The World Economic Forum has bestowed the coveted honor on 39 companies, which could become the Googles, a previous winner, of tomorrow
Being recognized as a Technology Pioneer by the Geneva-based World Economic Forum has its rewards. Just ask John Melo, chief executive of Amyris Biotechnologies, which collected one of the coveted prizes two years ago. Back then, the company had developed technology for creating antimalarial drugs, earning it a grant from the Bill & Melinda Gates Foundation to advance its work in collaboration with a nonprofit and a university.
But the best was yet to come. As CEO of a Tech Pioneer, Melo was invited to Davos, where he met legendary Silicon Valley venture capitalist Vinod Khosla. The financier suggested that Amyris also try using its synthetic biology technology to produce biofuels. Now it has raised $90 million in funding, valuing the company at more than $470 million, and is building a state-of-the-art energy plant.
That kind of thing happens to many of the small companies recognized each year. "You've got to believe that the [Davos] forum and its Tech Pioneer program have a catalytic impact," says author and Davos regular Geoffrey Moore, who wrote the seminal book Crossing the Chasm, about the technology business. He was among the judges this year who picked 39 promising companies for recognition. (The writer of this article was also on the panel.)
The nominated companies come from three sectors: biotech, energy, and information technology. Winners are chosen based on visionary leadership, proof of concept, and their potential for long-term impact on business and society. Since the award program began in 2000 a few trends have emerged, among them more companies focused on clean energy and health care, and more from outside the U.S.
"The tech industry is no longer about computers or selling to enterprises—or about North America," says Moore. This year's winners demonstrate that clearly. They include a Swedish company called Polar Rose that's pushing the boundaries of image recognition on the Web and India's Neurosynaptic Communications, which markets a low-cost portable medical diagnostics kit for rural doctors.

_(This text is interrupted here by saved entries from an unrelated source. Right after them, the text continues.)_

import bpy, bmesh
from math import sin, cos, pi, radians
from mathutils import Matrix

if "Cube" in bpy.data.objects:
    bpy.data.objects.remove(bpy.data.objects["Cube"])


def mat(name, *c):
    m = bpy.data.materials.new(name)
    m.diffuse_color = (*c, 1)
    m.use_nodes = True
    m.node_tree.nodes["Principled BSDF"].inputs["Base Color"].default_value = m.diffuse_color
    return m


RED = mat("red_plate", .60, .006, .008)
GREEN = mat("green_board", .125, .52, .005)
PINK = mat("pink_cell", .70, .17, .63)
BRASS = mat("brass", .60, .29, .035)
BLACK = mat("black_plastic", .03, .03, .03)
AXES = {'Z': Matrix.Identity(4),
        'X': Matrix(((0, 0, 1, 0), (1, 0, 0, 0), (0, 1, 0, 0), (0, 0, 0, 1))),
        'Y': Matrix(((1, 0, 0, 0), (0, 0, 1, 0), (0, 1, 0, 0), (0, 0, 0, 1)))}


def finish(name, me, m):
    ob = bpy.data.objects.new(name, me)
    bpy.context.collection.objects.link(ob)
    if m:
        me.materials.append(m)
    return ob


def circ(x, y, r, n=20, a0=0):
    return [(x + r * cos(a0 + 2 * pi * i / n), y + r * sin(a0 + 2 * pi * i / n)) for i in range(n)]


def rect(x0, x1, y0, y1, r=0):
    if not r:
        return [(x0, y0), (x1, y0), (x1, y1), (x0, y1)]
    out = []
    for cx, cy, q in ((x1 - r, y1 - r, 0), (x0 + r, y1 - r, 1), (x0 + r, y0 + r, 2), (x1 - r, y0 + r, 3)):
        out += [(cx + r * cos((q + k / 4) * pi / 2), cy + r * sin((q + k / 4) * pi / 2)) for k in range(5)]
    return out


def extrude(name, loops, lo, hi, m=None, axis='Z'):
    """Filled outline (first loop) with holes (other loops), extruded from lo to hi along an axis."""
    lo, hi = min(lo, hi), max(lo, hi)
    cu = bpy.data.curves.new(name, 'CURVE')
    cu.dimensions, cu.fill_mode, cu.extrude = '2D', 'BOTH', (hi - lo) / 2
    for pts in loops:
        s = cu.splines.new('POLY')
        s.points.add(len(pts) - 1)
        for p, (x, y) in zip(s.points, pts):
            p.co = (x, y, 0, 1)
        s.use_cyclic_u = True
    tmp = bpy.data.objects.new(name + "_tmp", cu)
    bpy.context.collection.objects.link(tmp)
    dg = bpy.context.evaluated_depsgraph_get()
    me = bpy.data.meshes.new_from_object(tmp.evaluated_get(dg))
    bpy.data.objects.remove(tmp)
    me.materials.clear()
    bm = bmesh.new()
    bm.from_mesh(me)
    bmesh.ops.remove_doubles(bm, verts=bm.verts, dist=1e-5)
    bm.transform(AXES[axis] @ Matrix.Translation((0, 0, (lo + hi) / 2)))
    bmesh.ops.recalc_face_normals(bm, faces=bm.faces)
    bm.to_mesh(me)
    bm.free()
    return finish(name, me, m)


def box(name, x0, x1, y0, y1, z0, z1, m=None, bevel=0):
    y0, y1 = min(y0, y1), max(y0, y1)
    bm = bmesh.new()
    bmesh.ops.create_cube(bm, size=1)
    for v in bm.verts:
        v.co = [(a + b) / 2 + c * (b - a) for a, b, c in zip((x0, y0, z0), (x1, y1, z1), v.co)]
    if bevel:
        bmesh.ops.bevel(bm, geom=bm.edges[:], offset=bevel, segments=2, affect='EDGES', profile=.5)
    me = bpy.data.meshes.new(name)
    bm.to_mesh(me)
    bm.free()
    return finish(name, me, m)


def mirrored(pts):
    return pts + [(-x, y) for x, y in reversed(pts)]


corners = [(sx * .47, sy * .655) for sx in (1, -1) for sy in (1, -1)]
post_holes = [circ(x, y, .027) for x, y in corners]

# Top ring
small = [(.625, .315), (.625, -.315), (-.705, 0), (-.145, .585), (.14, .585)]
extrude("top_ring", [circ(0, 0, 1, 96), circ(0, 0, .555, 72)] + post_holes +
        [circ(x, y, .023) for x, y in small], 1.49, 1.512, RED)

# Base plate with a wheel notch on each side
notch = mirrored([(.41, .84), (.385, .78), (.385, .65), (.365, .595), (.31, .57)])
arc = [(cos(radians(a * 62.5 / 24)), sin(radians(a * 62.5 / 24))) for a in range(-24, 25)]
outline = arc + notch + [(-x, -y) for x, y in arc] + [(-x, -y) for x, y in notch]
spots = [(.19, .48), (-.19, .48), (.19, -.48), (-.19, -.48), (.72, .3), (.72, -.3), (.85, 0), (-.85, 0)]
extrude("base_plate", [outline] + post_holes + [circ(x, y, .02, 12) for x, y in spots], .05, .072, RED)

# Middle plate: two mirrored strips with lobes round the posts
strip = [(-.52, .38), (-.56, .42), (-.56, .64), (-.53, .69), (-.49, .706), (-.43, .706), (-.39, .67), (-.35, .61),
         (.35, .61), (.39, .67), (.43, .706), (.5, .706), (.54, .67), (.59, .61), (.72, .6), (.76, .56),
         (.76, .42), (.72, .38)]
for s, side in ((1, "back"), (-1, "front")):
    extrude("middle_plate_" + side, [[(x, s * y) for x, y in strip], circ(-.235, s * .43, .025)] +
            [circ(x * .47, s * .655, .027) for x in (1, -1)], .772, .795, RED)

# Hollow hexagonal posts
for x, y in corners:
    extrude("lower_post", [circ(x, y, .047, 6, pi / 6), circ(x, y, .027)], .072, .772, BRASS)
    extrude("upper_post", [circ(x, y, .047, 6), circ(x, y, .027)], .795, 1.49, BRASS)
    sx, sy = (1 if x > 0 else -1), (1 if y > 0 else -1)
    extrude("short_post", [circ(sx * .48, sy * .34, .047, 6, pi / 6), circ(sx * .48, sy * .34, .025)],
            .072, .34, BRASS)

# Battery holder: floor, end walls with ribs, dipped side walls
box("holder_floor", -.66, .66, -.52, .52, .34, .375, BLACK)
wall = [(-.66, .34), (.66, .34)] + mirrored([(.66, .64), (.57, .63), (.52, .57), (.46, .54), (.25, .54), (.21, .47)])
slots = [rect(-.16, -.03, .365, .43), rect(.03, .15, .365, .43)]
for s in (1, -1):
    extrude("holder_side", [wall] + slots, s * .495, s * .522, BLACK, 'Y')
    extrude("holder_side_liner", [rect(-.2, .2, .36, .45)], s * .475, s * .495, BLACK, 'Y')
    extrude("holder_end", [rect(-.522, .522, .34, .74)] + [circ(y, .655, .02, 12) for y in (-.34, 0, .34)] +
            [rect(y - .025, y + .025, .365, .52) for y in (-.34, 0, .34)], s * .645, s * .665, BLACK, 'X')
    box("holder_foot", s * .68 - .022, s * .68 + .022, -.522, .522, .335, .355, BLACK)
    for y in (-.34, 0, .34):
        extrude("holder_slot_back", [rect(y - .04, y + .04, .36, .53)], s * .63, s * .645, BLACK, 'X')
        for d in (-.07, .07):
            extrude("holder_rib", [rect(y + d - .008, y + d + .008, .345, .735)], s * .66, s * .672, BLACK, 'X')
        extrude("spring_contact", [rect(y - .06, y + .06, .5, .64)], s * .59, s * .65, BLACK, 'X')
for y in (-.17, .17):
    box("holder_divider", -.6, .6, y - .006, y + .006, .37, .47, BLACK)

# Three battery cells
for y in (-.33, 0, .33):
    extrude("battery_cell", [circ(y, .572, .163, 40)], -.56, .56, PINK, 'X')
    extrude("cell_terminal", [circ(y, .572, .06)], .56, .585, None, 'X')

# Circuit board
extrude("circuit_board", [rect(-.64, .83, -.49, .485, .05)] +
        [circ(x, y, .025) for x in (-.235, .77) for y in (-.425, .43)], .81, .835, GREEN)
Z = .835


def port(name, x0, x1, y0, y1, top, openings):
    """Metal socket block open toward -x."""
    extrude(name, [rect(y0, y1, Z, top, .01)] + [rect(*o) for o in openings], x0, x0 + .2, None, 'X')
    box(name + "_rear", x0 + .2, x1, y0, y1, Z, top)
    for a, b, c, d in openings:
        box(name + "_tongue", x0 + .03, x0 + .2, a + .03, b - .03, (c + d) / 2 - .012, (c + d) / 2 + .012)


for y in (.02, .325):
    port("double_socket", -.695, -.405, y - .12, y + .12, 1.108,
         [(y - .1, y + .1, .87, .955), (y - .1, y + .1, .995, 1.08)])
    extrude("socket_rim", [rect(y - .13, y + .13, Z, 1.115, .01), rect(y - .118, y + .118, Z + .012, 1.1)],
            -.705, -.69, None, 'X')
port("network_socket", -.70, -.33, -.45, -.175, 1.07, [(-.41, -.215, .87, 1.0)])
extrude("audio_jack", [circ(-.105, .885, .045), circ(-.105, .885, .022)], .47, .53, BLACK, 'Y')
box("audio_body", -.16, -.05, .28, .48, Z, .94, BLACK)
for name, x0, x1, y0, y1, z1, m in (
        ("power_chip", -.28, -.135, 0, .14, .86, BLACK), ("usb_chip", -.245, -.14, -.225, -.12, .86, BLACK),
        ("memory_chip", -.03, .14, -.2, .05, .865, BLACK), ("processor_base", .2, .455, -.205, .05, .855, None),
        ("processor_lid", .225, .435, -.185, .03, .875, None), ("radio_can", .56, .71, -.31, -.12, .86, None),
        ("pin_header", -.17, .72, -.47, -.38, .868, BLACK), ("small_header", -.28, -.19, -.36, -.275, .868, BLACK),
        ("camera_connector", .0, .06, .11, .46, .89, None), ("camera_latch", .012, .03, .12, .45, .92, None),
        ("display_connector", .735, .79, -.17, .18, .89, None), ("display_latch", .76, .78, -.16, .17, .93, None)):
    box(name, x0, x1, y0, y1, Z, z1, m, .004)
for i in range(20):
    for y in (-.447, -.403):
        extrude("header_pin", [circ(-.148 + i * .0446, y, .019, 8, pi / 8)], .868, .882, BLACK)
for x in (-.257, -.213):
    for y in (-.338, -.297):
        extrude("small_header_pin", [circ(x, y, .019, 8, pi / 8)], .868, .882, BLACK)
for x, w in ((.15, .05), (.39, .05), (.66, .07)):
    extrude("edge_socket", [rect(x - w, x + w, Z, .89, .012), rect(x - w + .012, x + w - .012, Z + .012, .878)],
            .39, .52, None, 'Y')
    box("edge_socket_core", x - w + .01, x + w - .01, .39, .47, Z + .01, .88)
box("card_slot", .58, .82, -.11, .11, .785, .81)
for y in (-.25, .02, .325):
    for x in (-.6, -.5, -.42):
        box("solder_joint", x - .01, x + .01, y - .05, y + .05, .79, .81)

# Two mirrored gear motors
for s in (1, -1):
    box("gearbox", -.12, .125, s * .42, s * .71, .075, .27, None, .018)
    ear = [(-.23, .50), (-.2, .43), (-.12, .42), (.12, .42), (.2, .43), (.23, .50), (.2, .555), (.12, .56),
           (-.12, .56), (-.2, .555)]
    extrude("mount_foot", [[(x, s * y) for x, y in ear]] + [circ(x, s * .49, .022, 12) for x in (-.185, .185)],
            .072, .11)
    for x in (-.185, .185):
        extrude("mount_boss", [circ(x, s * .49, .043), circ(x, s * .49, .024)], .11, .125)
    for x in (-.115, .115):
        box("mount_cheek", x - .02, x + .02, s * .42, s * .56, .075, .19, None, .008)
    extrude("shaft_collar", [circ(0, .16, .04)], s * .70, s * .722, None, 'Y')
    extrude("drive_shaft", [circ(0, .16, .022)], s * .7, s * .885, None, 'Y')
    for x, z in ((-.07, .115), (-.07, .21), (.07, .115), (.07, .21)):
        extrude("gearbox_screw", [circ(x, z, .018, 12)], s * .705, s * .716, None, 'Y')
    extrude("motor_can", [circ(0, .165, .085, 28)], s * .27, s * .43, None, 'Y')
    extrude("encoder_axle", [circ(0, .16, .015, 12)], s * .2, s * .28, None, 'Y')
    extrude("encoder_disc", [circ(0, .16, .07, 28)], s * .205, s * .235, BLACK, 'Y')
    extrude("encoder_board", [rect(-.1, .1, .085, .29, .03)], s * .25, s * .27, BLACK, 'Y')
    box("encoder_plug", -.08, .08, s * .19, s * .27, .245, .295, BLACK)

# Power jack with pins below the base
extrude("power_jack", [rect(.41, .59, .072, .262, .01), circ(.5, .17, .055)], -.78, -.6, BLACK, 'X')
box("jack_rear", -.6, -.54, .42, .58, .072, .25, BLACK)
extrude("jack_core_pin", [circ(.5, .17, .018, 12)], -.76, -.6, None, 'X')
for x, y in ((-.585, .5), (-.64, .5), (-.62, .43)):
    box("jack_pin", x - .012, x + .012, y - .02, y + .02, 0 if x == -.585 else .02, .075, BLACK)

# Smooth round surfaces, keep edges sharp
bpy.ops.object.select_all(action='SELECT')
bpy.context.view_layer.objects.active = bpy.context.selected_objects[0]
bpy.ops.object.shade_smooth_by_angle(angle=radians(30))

Indeed, says Rodolfo Lara, head of the Technology Pioneer program, the Class of 2008 highlights a number of new directions: "the renewed interest in identity management on the Web, the personalization of genetic information, and remote diagnosis of medical conditions."
Keeping Good Company

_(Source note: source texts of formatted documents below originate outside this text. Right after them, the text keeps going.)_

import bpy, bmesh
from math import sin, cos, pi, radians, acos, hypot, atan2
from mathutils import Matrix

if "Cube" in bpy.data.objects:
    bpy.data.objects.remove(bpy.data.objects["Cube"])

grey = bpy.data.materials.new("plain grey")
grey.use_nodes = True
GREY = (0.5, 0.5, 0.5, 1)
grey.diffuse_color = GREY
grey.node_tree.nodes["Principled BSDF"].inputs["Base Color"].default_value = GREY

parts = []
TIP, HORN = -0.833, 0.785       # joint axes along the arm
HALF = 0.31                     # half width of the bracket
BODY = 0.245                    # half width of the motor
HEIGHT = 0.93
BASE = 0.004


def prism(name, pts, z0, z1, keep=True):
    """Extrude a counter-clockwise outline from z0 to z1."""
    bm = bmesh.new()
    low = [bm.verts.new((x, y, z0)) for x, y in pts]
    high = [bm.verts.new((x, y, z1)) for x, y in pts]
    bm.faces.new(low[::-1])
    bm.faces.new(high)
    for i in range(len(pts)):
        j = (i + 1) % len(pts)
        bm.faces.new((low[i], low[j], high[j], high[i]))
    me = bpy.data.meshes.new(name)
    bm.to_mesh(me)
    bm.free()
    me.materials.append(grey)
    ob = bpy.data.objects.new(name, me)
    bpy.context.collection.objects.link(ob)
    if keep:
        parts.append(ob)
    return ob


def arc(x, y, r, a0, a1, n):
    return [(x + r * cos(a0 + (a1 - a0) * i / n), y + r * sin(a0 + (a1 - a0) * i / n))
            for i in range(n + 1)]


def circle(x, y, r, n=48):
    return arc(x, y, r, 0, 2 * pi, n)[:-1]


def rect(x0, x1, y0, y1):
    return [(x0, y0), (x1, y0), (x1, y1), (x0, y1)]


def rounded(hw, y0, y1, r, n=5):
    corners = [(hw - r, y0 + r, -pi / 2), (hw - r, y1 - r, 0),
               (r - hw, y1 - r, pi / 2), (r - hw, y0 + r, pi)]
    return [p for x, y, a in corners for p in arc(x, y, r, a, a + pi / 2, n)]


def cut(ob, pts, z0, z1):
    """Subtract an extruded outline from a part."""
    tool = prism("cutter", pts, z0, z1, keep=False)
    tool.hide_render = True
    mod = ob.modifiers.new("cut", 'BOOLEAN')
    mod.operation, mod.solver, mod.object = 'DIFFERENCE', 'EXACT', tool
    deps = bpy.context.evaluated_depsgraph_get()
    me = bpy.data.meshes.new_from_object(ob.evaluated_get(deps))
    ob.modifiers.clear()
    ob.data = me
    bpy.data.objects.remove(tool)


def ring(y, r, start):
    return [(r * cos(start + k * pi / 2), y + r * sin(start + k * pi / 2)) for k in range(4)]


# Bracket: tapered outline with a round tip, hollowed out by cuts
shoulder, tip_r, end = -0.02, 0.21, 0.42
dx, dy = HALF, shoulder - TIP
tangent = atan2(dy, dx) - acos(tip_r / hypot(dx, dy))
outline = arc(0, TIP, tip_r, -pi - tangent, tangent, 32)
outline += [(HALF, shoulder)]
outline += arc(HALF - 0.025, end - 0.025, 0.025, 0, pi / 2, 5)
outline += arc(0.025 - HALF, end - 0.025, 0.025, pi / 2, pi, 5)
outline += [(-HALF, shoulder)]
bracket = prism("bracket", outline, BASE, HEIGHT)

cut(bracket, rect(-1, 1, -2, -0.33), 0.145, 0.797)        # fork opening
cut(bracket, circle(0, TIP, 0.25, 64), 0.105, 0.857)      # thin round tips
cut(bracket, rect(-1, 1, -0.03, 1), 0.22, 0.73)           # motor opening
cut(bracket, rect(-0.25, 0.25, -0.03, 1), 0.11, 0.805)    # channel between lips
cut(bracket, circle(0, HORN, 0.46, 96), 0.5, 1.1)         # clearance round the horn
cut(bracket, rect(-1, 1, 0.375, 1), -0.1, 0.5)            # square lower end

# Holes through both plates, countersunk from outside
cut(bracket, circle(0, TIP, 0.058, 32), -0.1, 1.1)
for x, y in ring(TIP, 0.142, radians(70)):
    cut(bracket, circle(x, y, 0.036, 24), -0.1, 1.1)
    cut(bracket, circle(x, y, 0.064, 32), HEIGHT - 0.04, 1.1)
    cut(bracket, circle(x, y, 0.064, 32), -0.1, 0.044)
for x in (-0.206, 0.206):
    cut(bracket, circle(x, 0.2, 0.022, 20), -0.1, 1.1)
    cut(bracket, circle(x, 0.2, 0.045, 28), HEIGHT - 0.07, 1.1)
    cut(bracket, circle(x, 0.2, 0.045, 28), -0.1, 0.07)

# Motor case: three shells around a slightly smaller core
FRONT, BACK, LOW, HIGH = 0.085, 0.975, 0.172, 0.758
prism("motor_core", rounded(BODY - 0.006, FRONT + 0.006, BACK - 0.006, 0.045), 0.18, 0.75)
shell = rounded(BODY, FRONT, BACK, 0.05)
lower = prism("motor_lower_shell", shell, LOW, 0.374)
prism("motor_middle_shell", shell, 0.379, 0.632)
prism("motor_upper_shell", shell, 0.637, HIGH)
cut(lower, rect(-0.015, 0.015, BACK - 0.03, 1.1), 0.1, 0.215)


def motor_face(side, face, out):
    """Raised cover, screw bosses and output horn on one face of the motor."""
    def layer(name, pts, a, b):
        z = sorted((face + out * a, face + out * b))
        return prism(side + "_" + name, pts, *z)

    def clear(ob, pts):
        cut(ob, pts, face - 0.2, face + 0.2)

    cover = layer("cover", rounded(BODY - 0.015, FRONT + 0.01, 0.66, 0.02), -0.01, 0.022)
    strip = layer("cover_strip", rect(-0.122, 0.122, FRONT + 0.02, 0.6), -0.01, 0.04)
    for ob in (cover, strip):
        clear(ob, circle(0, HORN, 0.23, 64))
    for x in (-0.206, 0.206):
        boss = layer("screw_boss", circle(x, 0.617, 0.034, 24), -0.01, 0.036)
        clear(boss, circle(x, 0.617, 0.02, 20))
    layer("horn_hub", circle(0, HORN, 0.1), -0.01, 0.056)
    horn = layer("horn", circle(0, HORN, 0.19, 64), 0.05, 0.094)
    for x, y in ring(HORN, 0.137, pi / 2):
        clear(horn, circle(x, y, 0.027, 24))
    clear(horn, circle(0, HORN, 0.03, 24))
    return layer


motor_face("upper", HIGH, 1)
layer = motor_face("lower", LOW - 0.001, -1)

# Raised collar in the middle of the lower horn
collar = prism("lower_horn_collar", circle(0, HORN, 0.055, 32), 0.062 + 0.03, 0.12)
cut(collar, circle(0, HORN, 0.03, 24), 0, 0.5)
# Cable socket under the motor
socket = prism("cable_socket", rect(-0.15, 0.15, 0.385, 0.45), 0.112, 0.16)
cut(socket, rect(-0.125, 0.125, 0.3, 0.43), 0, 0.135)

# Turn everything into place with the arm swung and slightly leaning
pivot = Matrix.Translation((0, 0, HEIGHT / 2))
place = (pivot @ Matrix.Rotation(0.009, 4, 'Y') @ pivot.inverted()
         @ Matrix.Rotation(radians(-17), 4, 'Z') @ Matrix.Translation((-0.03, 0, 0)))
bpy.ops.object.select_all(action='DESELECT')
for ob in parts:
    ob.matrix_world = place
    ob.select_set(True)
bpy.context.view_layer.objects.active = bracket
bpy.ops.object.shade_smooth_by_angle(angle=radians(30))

Whether or not they have life-changing encounters with well-heeled financiers, this year's winners join an august group of earlier recipients. Previous Tech Pioneers in the info-tech category have included Google (GOOG), PayPal (EBAY), Business Objects (BOBJ), Mozilla, Napster, Symbian, Monster.com (MNST), and Infosys Technologies (INFY).
Some leaders of Tech Pioneer companies also have gone on to greater things. Ray Ozzie, the inventor of Lotus Notes, ran Groove Networks when it was named a Tech Pioneer; now he's the chief software architect at Microsoft (MSFT). Andy Rubin's company Danger won in 2003; now he's leading the Android mobile-phone software project at Google.

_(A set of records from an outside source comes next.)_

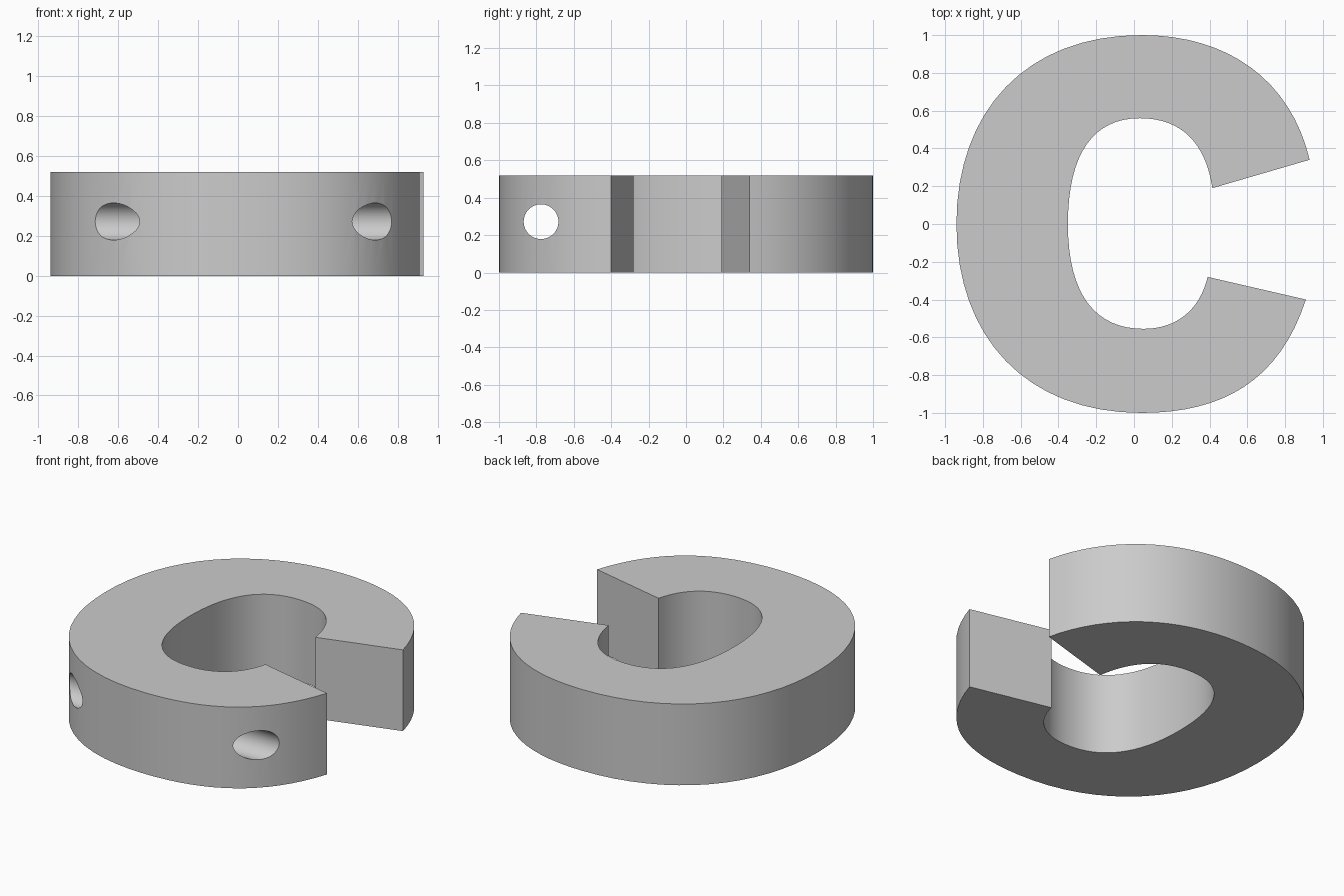
import bpy, bmesh, math
from mathutils import Vector

if "Cube" in bpy.data.objects:
    bpy.data.objects.remove(bpy.data.objects["Cube"])

HEIGHT = 0.52


def bezier_chain(pts, steps=16):
    """Sample a chain of cubic segments given as anchor, handle, handle, anchor, ..."""
    out = [Vector(pts[0])]
    for i in range(0, len(pts) - 1, 3):
        a, b, c, d = (Vector(p) for p in pts[i:i + 4])
        for k in range(1, steps + 1):
            t = k / steps
            s = 1 - t
            out.append(a * s**3 + b * 3 * s * s * t + c * 3 * s * t * t + d * t**3)
    return out


# Outline of the open ring: outer edge, then inner edge back
outer = bezier_chain([
    (0.93, 0.34), (0.83, 0.76), (0.50, 1.0), (0.04, 1.0),
    (-0.57, 1.0), (-0.94, 0.60), (-0.94, 0.0),
    (-0.94, -0.60), (-0.57, -1.0), (0.04, -1.0),
    (0.47, -1.0), (0.77, -0.83), (0.91, -0.40)])
inner = bezier_chain([
    (0.39, -0.28), (0.35, -0.45), (0.23, -0.555), (0.05, -0.555),
    (-0.20, -0.555), (-0.35, -0.38), (-0.35, 0.0),
    (-0.35, 0.38), (-0.21, 0.56), (0.03, 0.56),
    (0.26, 0.56), (0.38, 0.42), (0.415, 0.19)])

# Solid open ring
bm = bmesh.new()
face = bm.faces.new([bm.verts.new((p.x, p.y, 0)) for p in outer + inner])
ext = bmesh.ops.extrude_face_region(bm, geom=[face])
top = [v for v in ext["geom"] if isinstance(v, bmesh.types.BMVert)]
bmesh.ops.translate(bm, verts=top, vec=(0, 0, HEIGHT))
bmesh.ops.recalc_face_normals(bm, faces=bm.faces)
mesh = bpy.data.meshes.new("open_ring")
bm.to_mesh(mesh)
bm.free()
ring = bpy.data.objects.new("open_ring", mesh)
bpy.context.collection.objects.link(ring)

# Threading hole running sideways through the lower arm
bpy.ops.mesh.primitive_cylinder_add(vertices=40, radius=0.093, depth=3,
                                    location=(0, -0.775, 0.272),
                                    rotation=(0, math.pi / 2, 0))
cutter = bpy.context.object
cutter.name = "hole_cutter"
cutter.hide_render = True

bpy.ops.object.select_all(action='DESELECT')
ring.select_set(True)
bpy.context.view_layer.objects.active = ring
mod = ring.modifiers.new("hole", 'BOOLEAN')
mod.operation = 'DIFFERENCE'
mod.solver = 'EXACT'
mod.object = cutter
bpy.ops.object.modifier_apply(modifier=mod.name)
bpy.data.objects.remove(cutter)
bpy.ops.object.shade_smooth_by_angle(angle=math.radians(30))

One of the most illustrious leaders of a Tech Pioneer company is Bill Gross, an innovation dervish who has launched or seeded numerous startups, including Knowledge Adventure, Idealab, and Overture (YHOO). Gross' latest venture, called Energy Innovations, was recognized in 2006. It's focused on green energy—specifically, trying to bring down the cost of solar electricity.
Although Gross was hardly an unknown, the Pioneer recognition helped. Ten months later, Energy Innovations won a big contract to build a 1.6-megawatt solar system for Google's Mountain View (Calif.) headquarters. It will be among the largest such corporate installations in the world.
Not every Pioneer can expect such success, of course, but the innovation they represent is the seed corn of tomorrow's tech industry. "The head of the U.S. patent office said in 1902 that everything that has already been invented has already been patented," notes Israeli tech guru Yossi Vardi, who has served several years as a judge. "But what we see every year is more companies, with more talented people, and with more ideas. Miraculous things are being unfolded all of the time."
Check out the BusinessWeek.com slide show of all 39 Tech Pioneers.